Uncategorized

‘Eyesore’ Victorian buildings in St Ann’s to be demolished to create ‘illuminating’ new flats

todayJune 14, 2022 4

Background
share close

An ‘eyesore’ row of Victorian buildings will be demolished to make way for hundreds of new flats. The old buildings on Union Street, St Ann’s will be replaced by a pair of five-storey and six-storey towers, after plans were approved by Nottingham City Council on June 8.

The new two student accommodation buildings, placed on Union Road and on St Marks Street, would contain 139 and 110 studios respectively. Some locals were enthused by the future for the collection of former industrial buildings, which would also provide a communal courtyard between the new buildings and basement parking.

Michael Nelson, 65, was keen to praise the idea, which he said would ‘illuminate’ the area. “It would be a great idea, it would illuminate the place and brighten it all up a bit,” Mr Nelson said.

Read more: Hundreds of homes planned for ‘up and coming’ Nottinghamshire town

“It would seem like the most promising idea for that building, with it being empty for a few years now. It could do with knocking down and tidying up, as this is on the edge between St Ann’s and Nottingham city centre.

“It would bring a little bit of life back that went when Aldi went. I would recommend it as something that would improve the area.”

Paul Williams, 49, from St Ann’s, said: “I would be all for it being tidied up but I would prefer to not lose the heritage of the older buildings. It is an eyesore at the minute and nothing is happening with it, I don’t remember the last time there was someone in there.

“I think the students being here has made the area safer, and has pushed the city centre further out. But I would like some parts of the old buildings to be saved, but if that can’t be done I would rather it was knocked down and replaced by something people would use.”



The old buildings on Union Street will be replaced by a pair of five-storey and six-storey towers
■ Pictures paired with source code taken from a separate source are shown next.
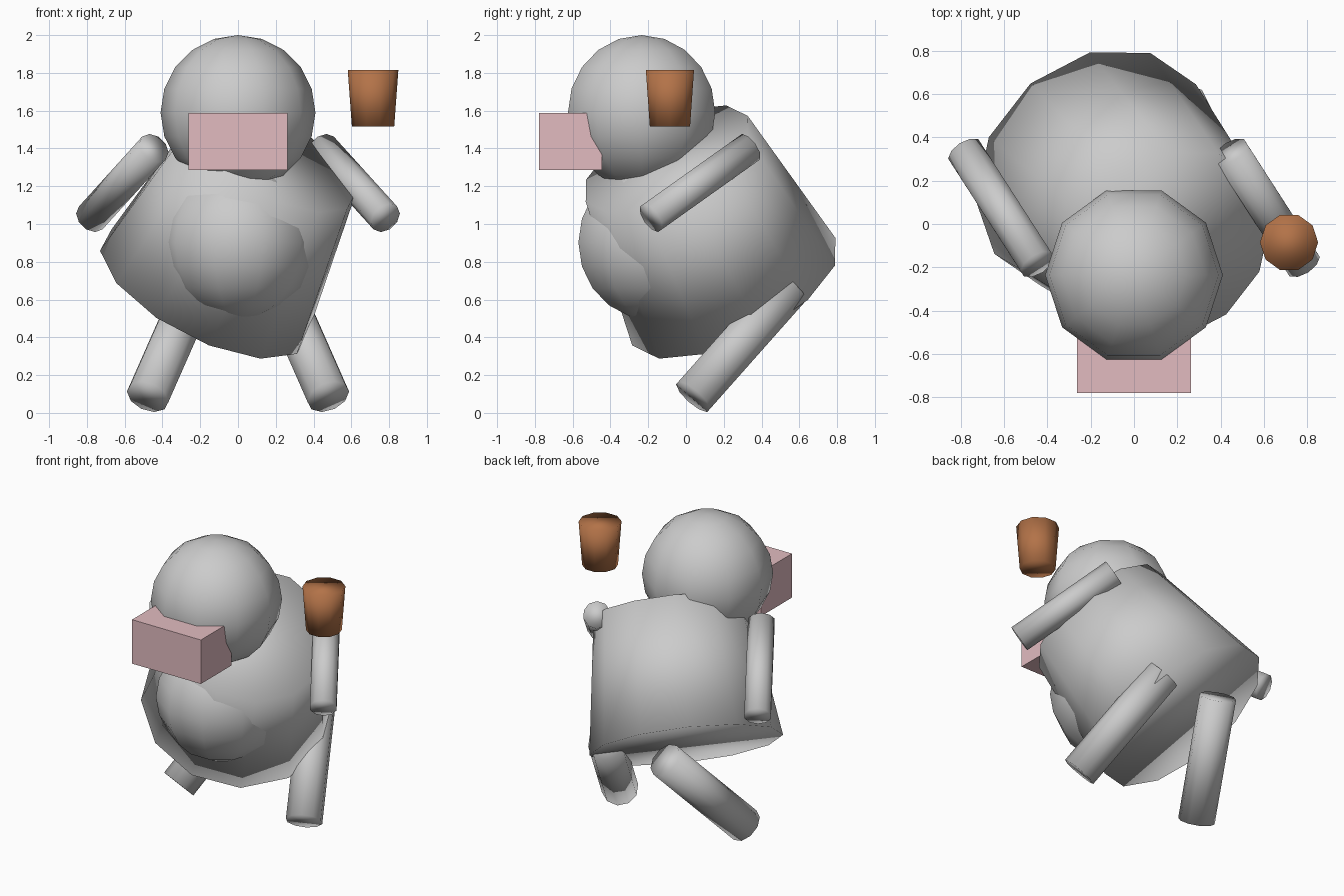
import bpy, bmesh, math
from mathutils import Vector, Matrix

if "Cube" in bpy.data.objects:
    bpy.data.objects.remove(bpy.data.objects["Cube"])


def make(name, bm, smooth=True, color=None):
    mesh = bpy.data.meshes.new(name)
    bm.to_mesh(mesh)
    bm.free()
    for p in mesh.polygons:
        p.use_smooth = smooth
    obj = bpy.data.objects.new(name, mesh)
    bpy.context.collection.objects.link(obj)
    if color:
        mat = bpy.data.materials.new(name + "_colour")
        mat.diffuse_color = (*color, 1)
        mat.use_nodes = True
        mat.node_tree.nodes["Principled BSDF"].inputs["Base Color"].default_value = mat.diffuse_color
        mesh.materials.append(mat)
    return obj


def ball(name, center, radius):
    # ten-sided ball with a vertex on the x axis
    bm = bmesh.new()
    m = Matrix.Translation(center) @ Matrix.Rotation(math.pi / 2, 4, 'Z')
    bmesh.ops.create_uvsphere(bm, u_segments=10, v_segments=10, radius=radius, matrix=m)
    return make(name, bm)


def tube(name, start, end, r1, r2, sides=10, ref=(1, 0, 0), color=None):
    # straight or tapered cylinder between two points, ref sets the first corner
    start, end = Vector(start), Vector(end)
    n = (end - start).normalized()
    v = Vector(ref)
    v = (v - n * v.dot(n)).normalized()
    rot = Matrix((v.cross(n), v, n)).transposed().to_4x4()
    bm = bmesh.new()
    bmesh.ops.create_cone(bm, cap_ends=True, segments=sides, radius1=r1, radius2=r2,
                          depth=(end - start).length,
                          matrix=Matrix.Translation((start + end) / 2) @ rot)
    return make(name, bm, color=color)


# head and belly
ball("head", (0, -0.235, 1.59), 0.41)
ball("belly", (0, -0.18, 0.902), 0.41)

# leaning, tapered torso
base = Vector((-0.179, 0.253, 0.642))
lean = Vector((0.422, -0.409, 0.810)).normalized()
tube("torso", base, base + lean * 0.868, 0.609, 0.486, 12, (0.806, -0.241, -0.542))

# block snout
bm = bmesh.new()
bmesh.ops.create_cube(bm, size=1, matrix=Matrix.Translation((0, -0.612, 1.437))
                      @ Matrix.Diagonal((0.525, 0.335, 0.303, 1)))
make("snout", bm, smooth=False, color=(0.76, 0.50, 0.53))

# cup beside the head
tube("cup", (0.715, -0.085, 1.515), (0.715, -0.085, 1.815), 0.112, 0.134,
     color=(0.45, 0.17, 0.065))

# arms: one swings forward, one swings back
for side, label in ((1, "right"), (-1, "left")):
    tube(label + "_arm",
         (side * 0.78, 0.0745 - side * 0.26, 1.032),
         (side * 0.445, 0.0745 + side * 0.26, 1.402), 0.087, 0.087)
    # mirrored legs
    tube(label + "_leg", (side * 0.478, 0.037, 0.086),
         (side * 0.224, 0.548, 0.662), 0.116, 0.116)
Planning permission was granted in October 2019 for Phase 1 of the development elsewhere on the street which would see five cluster flats (50 beds) constructed. Amended plans were approved in January 2020 increasing the number of bedrooms to 58.

Others though disliked the area of more student accommodation being place in the city. Sandra McCoy, who lives in St Ann’s added: “There’s too much of it in the city. There’s no need for it, why not bring more social housing or even build a supermarket to compete with Tesco.
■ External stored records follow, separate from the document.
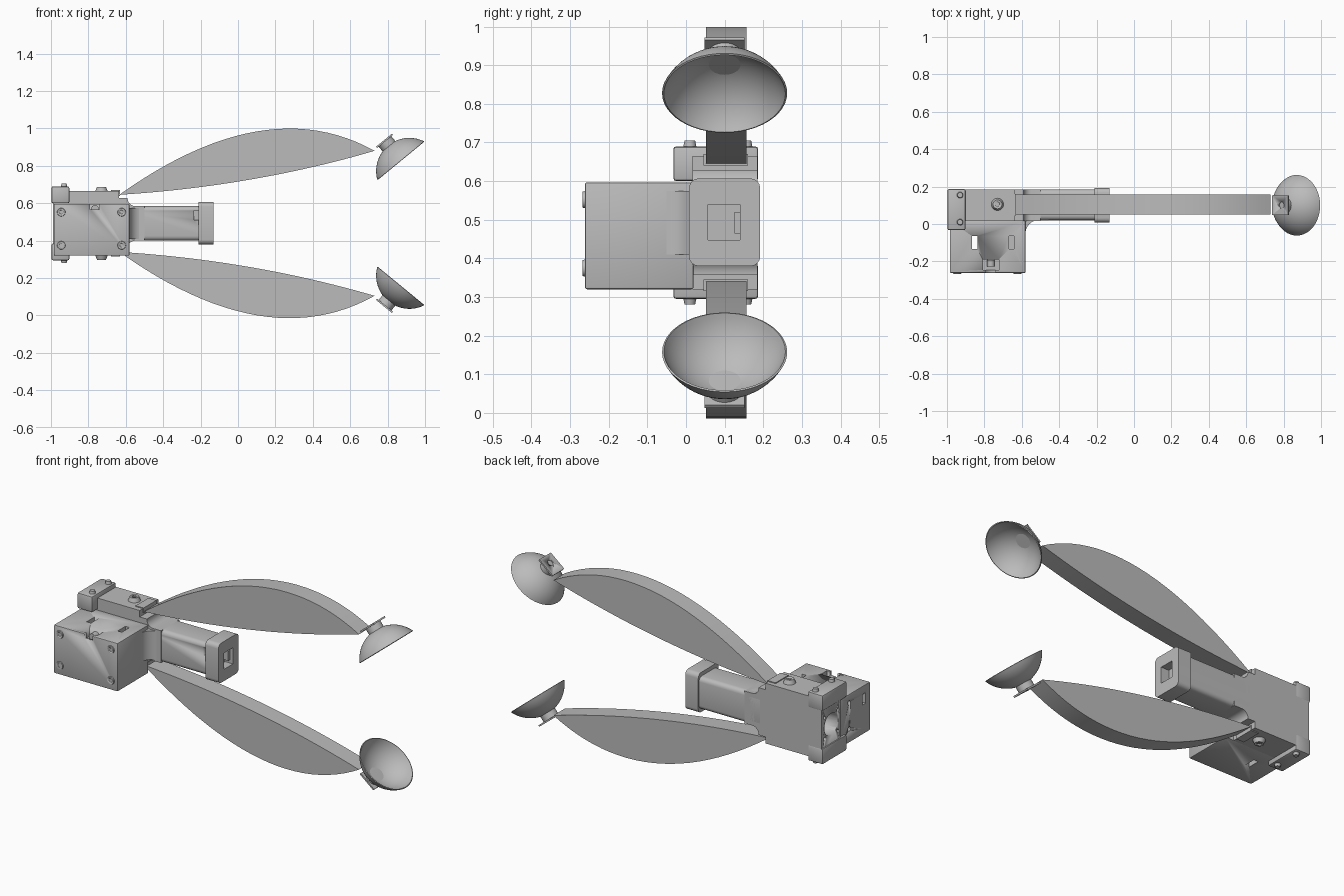
import bpy, bmesh, math
from mathutils import Matrix, Vector

if "Cube" in bpy.data.objects:
    bpy.data.objects.remove(bpy.data.objects["Cube"])

MID = 0.4925  # height of the symmetry plane
grey = bpy.data.materials.new("plain grey")
grey.use_nodes = True
grey.diffuse_color = (0.5, 0.5, 0.5, 1)
grey.node_tree.nodes["Principled BSDF"].inputs["Base Color"].default_value = (0.5, 0.5, 0.5, 1)


def finish(bm, name, smooth=True):
    bmesh.ops.recalc_face_normals(bm, faces=bm.faces)
    mesh = bpy.data.meshes.new(name)
    bm.to_mesh(mesh)
    bm.free()
    mesh.materials.append(grey)
    obj = bpy.data.objects.new(name, mesh)
    bpy.context.collection.objects.link(obj)
    if smooth:
        select(obj)
        bpy.ops.object.shade_smooth_by_angle(angle=math.radians(35))
    return obj


def select(obj):
    bpy.ops.object.select_all(action='DESELECT')
    obj.select_set(True)
    bpy.context.view_layer.objects.active = obj


def box(name, x, y, z, bevel=0.0, segments=3, axis=None):
    """Box from ranges; bevels all edges, or only those along one axis."""
    bm = bmesh.new()
    bmesh.ops.create_cube(bm, size=1)
    for v in bm.verts:
        v.co = [(a + b) / 2 + c * (b - a) for (a, b), c in zip((x, y, z), v.co)]
    if bevel:
        edges = [e for e in bm.edges if axis is None
                 or abs((e.verts[0].co - e.verts[1].co)[axis]) > 1e-5]
        bmesh.ops.bevel(bm, geom=edges, offset=bevel, segments=segments,
                        profile=0.5, affect='EDGES')
    return finish(bm, name)


def rod(name, centre, axis, radius, length, top=1.0, sides=32):
    """Cylinder or tapered disc along a direction."""
    bm = bmesh.new()
    turn = Vector(axis).to_track_quat('Z', 'Y').to_matrix().to_4x4()
    bmesh.ops.create_cone(bm, cap_ends=True, segments=sides, radius1=radius,
                          radius2=radius * top, depth=length,
                          matrix=Matrix.Translation(centre) @ turn)
    return finish(bm, name)


def prism(name, outline, depth, plane):
    """Extrude an outline drawn in the xz or the xy plane."""
    bm = bmesh.new()
    rings = [[bm.verts.new((a, d, b) if plane == 'xz' else (a, b, d)) for a, b in outline]
             for d in depth]
    bm.faces.new(rings[0])
    bm.faces.new(rings[1])
    n = len(outline)
    for i in range(n):
        j = (i + 1) % n
        bm.faces.new((rings[0][i], rings[0][j], rings[1][j], rings[1][i]))
    return finish(bm, name)


def cut(obj, *cutters):
    for c in cutters:
        c.hide_render = True
        mod = obj.modifiers.new("cut", 'BOOLEAN')
        mod.operation = 'DIFFERENCE'
        mod.solver = 'EXACT'
        mod.object = c
        select(obj)
        bpy.ops.object.modifier_apply(modifier=mod.name)
        bpy.data.objects.remove(c)


def mirrored(obj, name):
    copy = obj.copy()
    copy.data = obj.data.copy()
    copy.name = name
    copy.data.transform(Matrix.Translation((0, 0, 2 * MID)) @ Matrix.Scale(-1, 4, (0, 0, 1)))
    copy.data.flip_normals()
    bpy.context.collection.objects.link(copy)


def pair(obj):
    mirrored(obj, obj.name.replace("upper", "lower"))


def arc(cx, cy, r, start, end, steps=8):
    return [(cx + r * math.cos(math.radians(start + (end - start) * i / steps)),
             cy + r * math.sin(math.radians(start + (end - start) * i / steps)))
            for i in range(steps + 1)]


# Electronics box with top slots, front socket and side openings
case = box("electronics_box", (-.985, -.58), (-.262, .02), (.32, .597), .006, 2)
cut(case,
    box("slot", (-.865, -.838), (-.135, -.065), (.2, .7)),
    box("slot", (-.668, -.642), (-.135, -.065), (.56, .7)),
    box("socket", (-.808, -.722), (-.245, -.19), (.55, .7)),
    box("socket_front", (-.79, -.74), (-.3, -.2), (.567, .7)),
    box("side_slot", (-1.1, -.96), (-.22, -.19), (.49, .55)),
    *[rod("side_hole", (-.985, -.07, z), (1, 0, 0), .012, .04) for z in (.4, .55)])
rod("socket_pin", (-.765, -.21, .57), (0, 1, 0), .02, .035)

# Front screws
for i, (x, z) in enumerate([(-.945, .552), (-.622, .552), (-.945, .375), (-.622, .375)]):
    screw = rod(f"front_screw_{i + 1}", (x, -.263, z), (0, -1, 0), .023, .009, .9)
    cut(screw, rod("hex", (x, -.268, z), (0, 1, 0), .011, .008, sides=6))

# Motor housing, flaring from the grip at the back
half = ([(-.99, .665), (-.635, .665), (-.635, .628), (-.59, .628)]
        + arc(-.55, .625, .04, 180, 270, 6) + [(-.5, .585)])
outline = half + [(x, 2 * MID - z) for x, z in reversed(half)]
housing = prism("motor_housing", outline, (.017, .185), 'xz')
ring = [rod("bolt_hole", (-.99, .1 + .085 * math.cos(a), MID + .085 * math.sin(a)),
            (1, 0, 0), .009, .04, sides=16)
        for a in [math.radians(45 + 90 * k) for k in range(4)]]
cut(housing, rod("bore", (-.99, .1, MID), (1, 0, 0), .062, .2), *ring)

# Grip and its curved web to the box
grip = box("grip", (-.6, -.18), (.02, .185), (.4, .585), .025, 4, axis=0)
cut(grip, box("latch_notch", (-.235, -.19), (0, .05), (.51, .56)))
web = [(-.6, .1), (-.6, -.05), (-.58, -.05)] + arc(-.51, -.05, .07, 180, 90) + [(-.5, .1)]
prism("grip_web", web, (.41, .575), 'xy')

# End cap with a recessed port
cap = box("end_cap", (-.212, -.13), (.008, .192), (.38, .607), .025, 4, axis=0)
cut(cap, box("port", (-.19, 0), (.057, .14), (.447, .54)))
box("port_tongue", (-.185, -.15), (.125, .14), (.465, .52))

# End brackets and bolts
pair(box("upper_end_bracket", (-.997, -.902), (-.033, .187), (.6, .69), .008, 2))
for i, y in enumerate((.01, .155)):
    pair(rod(f"upper_bracket_bolt_{i + 1}", (-.93, y, .697), (0, 0, 1), .017, .016, .8))
pivot = rod("upper_pivot_bolt", (-.73, .105, .675), (0, 0, 1), .034, .026, .7)
cut(pivot, rod("hex", (-.73, .105, .69), (0, 0, 1), .014, .02, sides=6))
pair(pivot)
pair(box("upper_arm_clip", (-.68, -.63), (.045, .16), (.64, .67)))


# Lens-shaped arms
def bulge(p, c, q, steps=24):
    p, c, q = Vector(p), Vector(c), Vector(q)
    return [tuple(p.lerp(c, t).lerp(c.lerp(q, t), t)) for t in [i / steps for i in range(steps + 1)]]


root, tip = (-.635, .645), (.73, .88)
lens = bulge(root, (.15, 1.205), tip) + bulge(tip, (.08, .69), root)[1:-1]
pair(prism("upper_arm", lens, (.052, .157), 'xz'))

# Suction cups: thin spherical bowls on a plate and neck
RIM, DEPTH, WALL = .162, .105, .005
R = (RIM ** 2 + DEPTH ** 2) / (2 * DEPTH)
reach = math.degrees(math.asin(RIM / R))
outer = arc(0, DEPTH - R, R, 90, 90 - reach, 14)
inner = arc(0, DEPTH - R, R - WALL, 90 - reach, 90, 14)
bm = bmesh.new()
pts = [bm.verts.new((r, 0, h)) for r, h in outer + inner]
edges = [bm.edges.new(p) for p in zip(pts, pts[1:])]
bmesh.ops.spin(bm, geom=pts + edges, axis=(0, 0, 1), cent=(0, 0, 0),
               angle=math.tau, steps=48)
bmesh.ops.remove_doubles(bm, verts=bm.verts, dist=1e-5)
cup = finish(bm, "upper_cup")
neck = rod("upper_cup_neck", (0, 0, .115), (0, 0, 1), .044, .04)
plate = box("upper_cup_plate", (-.055, .055), (-.052, .052), (.132, .141))
cut(plate, rod("hole", (0.01, 0, .14), (0, 0, 1), .018, .012))
place = Matrix.Translation((.87, .1, .828)) @ Matrix.Rotation(-math.radians(39.4), 4, 'Y')
for part in (cup, neck, plate):
    part.data.transform(place)
    pair(part)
“We need things that serve the needs of the people in St Ann’s. I would really like something more people could use, it is not just about the students.”

Dave Liversidge, ward councillor for St Ann’s for Labour at the city council, and Hilary Silvester, the executive chair of the Nottingham Civic Society, have previously criticised what they see as a ‘wall’ of student accommodation buildings. They were both against the fresh plans.

“My view is that we do not need even more student flats. If something could be built there which local residents could use that would be preferable,” Mr Liversidge said.

“If they could knock it down and build another place Aldi or a Lidl could rent out, that would be better. There is little in that area of St Ann’s.”

Ms Silvester added: “It depends on the impact on the street scene, hopefully it will not contribute to the wall cutting off St Ann’s. Tall buildings aren’t appropriate and five or six storeys are on the limit of what is acceptable I think.

“We would not want to destroy the Victorian buildings if it was possible for them to be converted. It is better for buildings to be re-used than to put up brand new ones.”

In a planning document, Zenith Planning and Design on behalf of applicant Environment Design Consultants said: “The proposal will fulfil an economic role by bringing forward the development of a vacant brownfield site and by providing employment during the construction phase.

“It will fulfil an economic and social role by providing accommodation for students who will then make use of local facilities including local shops, public houses, restaurants and hot food takeaways, and leisure facilities. It will fulfil an environmental role by improving the appearance of a poor quality site through the erection of a well-designed buildings which will enhance the appearance of the street scene.”

Written by: thehitnetwork

Rate it

Post comments (0)

Leave a reply

Your email address will not be published. Required fields are marked *


0%